§ **What needs to be done**
Report back every line from the entries below in which the word "return" occurs.

§ **Dataset records**
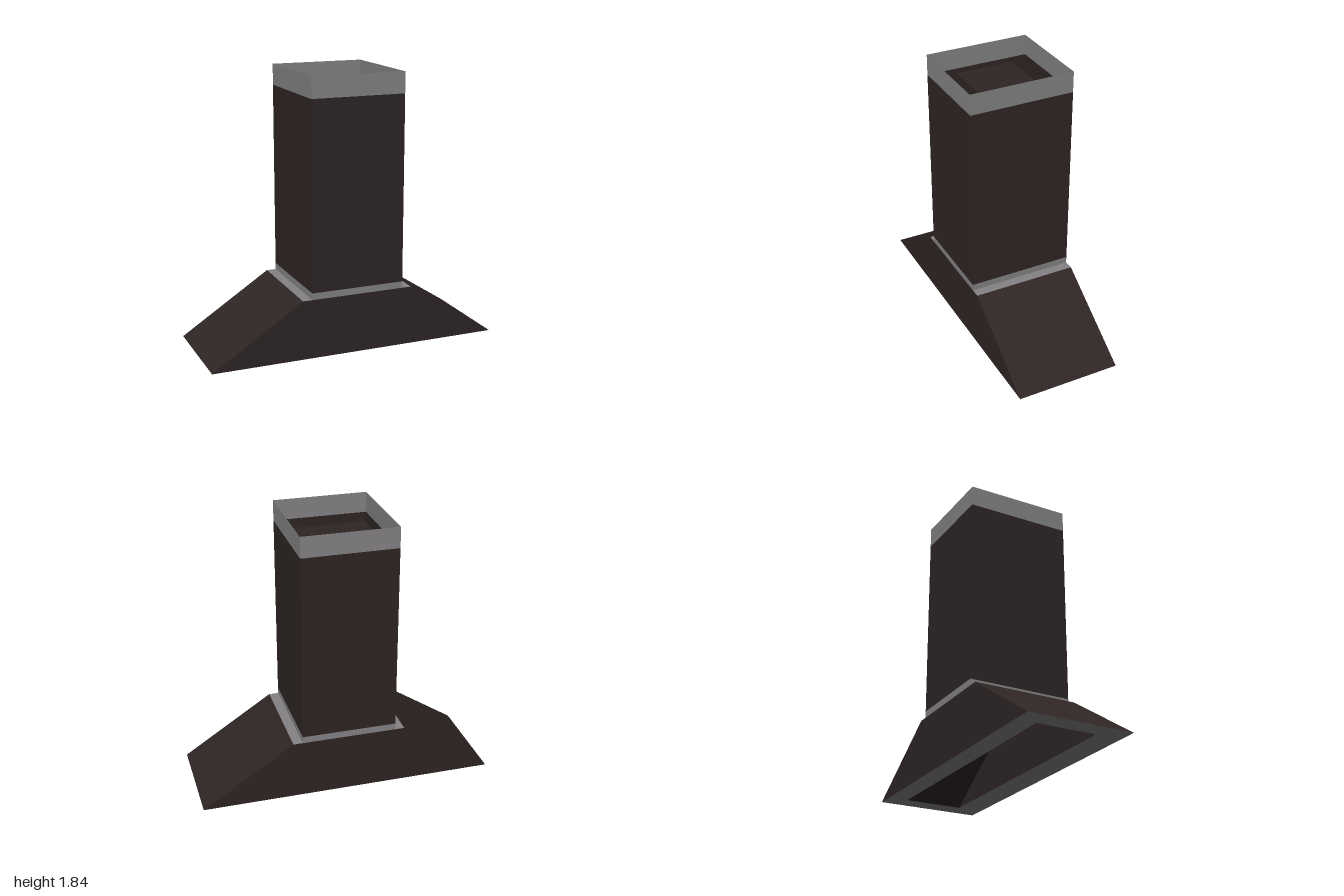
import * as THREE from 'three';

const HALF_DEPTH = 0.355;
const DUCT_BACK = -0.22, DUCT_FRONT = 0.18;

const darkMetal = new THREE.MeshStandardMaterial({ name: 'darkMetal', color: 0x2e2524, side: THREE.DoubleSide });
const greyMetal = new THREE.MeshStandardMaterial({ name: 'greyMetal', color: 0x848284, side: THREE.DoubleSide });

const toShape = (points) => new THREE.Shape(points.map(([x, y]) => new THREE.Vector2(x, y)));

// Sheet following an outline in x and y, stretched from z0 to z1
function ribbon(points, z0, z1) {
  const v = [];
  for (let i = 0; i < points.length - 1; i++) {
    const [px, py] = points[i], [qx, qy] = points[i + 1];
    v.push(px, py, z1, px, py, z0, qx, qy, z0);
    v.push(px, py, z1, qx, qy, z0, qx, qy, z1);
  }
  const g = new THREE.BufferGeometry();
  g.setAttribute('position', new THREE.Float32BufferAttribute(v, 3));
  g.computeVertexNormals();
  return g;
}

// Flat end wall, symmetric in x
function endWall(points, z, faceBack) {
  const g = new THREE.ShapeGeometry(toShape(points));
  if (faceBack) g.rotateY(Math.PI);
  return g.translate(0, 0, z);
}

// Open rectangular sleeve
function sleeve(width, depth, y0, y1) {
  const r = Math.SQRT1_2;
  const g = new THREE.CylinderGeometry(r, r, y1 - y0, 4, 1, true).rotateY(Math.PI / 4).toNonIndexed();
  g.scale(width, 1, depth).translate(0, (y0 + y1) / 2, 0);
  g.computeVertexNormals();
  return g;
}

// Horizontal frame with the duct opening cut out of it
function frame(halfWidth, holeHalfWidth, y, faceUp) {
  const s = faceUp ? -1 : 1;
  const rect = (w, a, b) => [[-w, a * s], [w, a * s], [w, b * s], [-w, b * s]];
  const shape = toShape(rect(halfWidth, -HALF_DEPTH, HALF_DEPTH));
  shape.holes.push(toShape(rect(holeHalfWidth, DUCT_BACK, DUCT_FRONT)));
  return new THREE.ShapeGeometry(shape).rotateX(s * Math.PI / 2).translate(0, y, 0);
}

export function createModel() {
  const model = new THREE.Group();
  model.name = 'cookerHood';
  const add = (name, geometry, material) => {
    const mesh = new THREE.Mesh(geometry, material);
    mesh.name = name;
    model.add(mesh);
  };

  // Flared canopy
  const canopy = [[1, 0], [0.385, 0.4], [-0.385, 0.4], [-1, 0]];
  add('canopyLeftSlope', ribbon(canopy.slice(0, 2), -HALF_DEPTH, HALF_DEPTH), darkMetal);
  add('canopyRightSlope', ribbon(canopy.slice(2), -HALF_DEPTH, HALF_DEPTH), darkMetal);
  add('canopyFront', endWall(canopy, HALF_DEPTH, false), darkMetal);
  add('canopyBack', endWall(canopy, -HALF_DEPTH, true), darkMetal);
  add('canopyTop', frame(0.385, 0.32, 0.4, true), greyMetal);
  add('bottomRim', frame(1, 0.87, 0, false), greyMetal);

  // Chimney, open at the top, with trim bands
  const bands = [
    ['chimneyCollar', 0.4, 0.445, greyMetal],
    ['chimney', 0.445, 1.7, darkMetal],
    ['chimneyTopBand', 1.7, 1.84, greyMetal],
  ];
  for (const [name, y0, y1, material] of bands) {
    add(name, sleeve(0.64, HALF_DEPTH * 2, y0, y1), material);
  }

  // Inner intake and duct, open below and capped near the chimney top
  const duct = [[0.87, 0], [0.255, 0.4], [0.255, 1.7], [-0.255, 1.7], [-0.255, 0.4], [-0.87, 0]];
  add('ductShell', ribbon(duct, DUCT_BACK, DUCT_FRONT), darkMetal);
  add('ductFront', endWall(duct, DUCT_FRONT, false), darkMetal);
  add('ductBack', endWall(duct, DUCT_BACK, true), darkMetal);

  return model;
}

==

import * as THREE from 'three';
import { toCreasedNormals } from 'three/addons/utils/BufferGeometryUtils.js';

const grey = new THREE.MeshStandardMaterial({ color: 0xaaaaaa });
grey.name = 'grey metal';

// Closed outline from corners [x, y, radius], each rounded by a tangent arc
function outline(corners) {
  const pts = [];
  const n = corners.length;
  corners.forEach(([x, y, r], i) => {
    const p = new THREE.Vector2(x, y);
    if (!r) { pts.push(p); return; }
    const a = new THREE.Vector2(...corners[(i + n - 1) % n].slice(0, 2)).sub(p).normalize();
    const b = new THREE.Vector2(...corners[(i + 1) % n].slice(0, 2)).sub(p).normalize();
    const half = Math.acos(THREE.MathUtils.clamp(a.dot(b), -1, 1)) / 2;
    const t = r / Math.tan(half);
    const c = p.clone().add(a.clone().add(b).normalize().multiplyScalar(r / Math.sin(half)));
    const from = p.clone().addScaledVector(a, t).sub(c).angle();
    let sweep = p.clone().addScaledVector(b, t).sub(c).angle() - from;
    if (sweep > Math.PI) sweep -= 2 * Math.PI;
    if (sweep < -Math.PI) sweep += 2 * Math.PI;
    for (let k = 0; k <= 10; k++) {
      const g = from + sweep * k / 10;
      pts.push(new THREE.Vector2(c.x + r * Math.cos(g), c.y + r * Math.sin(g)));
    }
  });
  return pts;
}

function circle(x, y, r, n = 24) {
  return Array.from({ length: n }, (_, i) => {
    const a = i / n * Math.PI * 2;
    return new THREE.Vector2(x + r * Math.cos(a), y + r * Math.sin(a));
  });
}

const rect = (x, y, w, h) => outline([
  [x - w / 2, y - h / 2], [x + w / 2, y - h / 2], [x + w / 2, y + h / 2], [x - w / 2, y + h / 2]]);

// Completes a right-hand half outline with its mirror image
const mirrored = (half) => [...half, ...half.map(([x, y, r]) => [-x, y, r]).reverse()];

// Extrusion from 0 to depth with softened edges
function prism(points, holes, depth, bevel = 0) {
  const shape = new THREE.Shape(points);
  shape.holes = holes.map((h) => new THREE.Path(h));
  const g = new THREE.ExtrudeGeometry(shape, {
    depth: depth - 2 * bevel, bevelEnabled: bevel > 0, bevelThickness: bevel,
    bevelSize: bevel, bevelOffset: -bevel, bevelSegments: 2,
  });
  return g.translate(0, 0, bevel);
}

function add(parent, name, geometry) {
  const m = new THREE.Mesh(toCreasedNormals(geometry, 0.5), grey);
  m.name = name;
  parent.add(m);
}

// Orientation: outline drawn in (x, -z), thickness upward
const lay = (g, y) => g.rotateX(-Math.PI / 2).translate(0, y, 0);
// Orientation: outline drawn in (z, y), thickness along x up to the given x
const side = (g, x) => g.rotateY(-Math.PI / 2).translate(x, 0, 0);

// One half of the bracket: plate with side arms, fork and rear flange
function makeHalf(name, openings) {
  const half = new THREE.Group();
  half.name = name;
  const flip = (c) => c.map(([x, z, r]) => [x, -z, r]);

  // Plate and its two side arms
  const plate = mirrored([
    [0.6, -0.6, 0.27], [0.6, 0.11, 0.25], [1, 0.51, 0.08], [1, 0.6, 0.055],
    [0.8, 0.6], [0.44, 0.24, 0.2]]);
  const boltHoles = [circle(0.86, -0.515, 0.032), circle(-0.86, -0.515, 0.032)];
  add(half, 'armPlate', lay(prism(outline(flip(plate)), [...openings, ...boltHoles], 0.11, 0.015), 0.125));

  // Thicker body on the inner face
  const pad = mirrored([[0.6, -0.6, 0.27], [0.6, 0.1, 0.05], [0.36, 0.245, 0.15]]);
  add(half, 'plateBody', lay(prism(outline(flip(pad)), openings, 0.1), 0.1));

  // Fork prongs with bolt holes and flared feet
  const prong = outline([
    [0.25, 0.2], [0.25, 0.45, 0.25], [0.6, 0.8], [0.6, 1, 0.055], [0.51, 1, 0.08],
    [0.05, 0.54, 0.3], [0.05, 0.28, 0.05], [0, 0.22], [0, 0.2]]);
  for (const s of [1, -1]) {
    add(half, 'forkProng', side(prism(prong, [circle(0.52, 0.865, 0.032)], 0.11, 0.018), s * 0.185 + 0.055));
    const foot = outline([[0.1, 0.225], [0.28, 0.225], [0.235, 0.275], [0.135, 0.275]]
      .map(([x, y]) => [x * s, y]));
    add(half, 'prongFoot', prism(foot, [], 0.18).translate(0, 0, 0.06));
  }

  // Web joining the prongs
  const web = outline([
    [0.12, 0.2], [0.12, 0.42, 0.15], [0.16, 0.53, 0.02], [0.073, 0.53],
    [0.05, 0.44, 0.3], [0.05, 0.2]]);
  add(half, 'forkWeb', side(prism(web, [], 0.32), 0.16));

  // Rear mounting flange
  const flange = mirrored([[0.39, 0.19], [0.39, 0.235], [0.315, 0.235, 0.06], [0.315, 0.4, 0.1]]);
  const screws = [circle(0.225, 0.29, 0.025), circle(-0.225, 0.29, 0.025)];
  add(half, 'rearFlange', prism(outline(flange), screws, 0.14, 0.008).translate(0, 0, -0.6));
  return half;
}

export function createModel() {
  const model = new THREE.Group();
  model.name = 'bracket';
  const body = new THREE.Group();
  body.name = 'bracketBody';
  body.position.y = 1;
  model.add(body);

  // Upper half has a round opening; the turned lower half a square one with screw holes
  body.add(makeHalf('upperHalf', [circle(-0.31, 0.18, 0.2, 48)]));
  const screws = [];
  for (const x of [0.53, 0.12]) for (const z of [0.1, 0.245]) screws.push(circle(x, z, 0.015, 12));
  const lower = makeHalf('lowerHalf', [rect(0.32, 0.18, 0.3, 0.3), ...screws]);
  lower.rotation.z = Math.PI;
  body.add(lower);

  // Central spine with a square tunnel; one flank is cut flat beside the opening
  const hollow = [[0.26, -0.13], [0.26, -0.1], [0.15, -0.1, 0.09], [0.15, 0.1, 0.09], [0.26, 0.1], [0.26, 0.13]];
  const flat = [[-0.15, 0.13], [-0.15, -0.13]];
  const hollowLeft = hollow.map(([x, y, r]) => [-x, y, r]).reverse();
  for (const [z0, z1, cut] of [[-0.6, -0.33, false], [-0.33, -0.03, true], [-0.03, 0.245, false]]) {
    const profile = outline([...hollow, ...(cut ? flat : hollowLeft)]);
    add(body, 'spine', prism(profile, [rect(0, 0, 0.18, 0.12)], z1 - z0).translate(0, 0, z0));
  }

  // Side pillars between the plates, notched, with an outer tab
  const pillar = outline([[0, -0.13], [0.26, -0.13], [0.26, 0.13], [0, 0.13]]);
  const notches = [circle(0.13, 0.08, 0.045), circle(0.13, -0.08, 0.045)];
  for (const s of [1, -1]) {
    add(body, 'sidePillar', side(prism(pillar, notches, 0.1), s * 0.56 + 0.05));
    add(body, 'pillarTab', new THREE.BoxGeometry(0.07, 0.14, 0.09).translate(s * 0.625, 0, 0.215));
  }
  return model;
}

§ **Result below**
  return g;
  return g.translate(0, 0, z);
  return g;
  return new THREE.ShapeGeometry(shape).rotateX(s * Math.PI / 2).translate(0, y, 0);
  return model;
    if (!r) { pts.push(p); return; }
  return pts;
  return Array.from({ length: n }, (_, i) => {
    return new THREE.Vector2(x + r * Math.cos(a), y + r * Math.sin(a));
  return g.translate(0, 0, bevel);
  return half;
  return model;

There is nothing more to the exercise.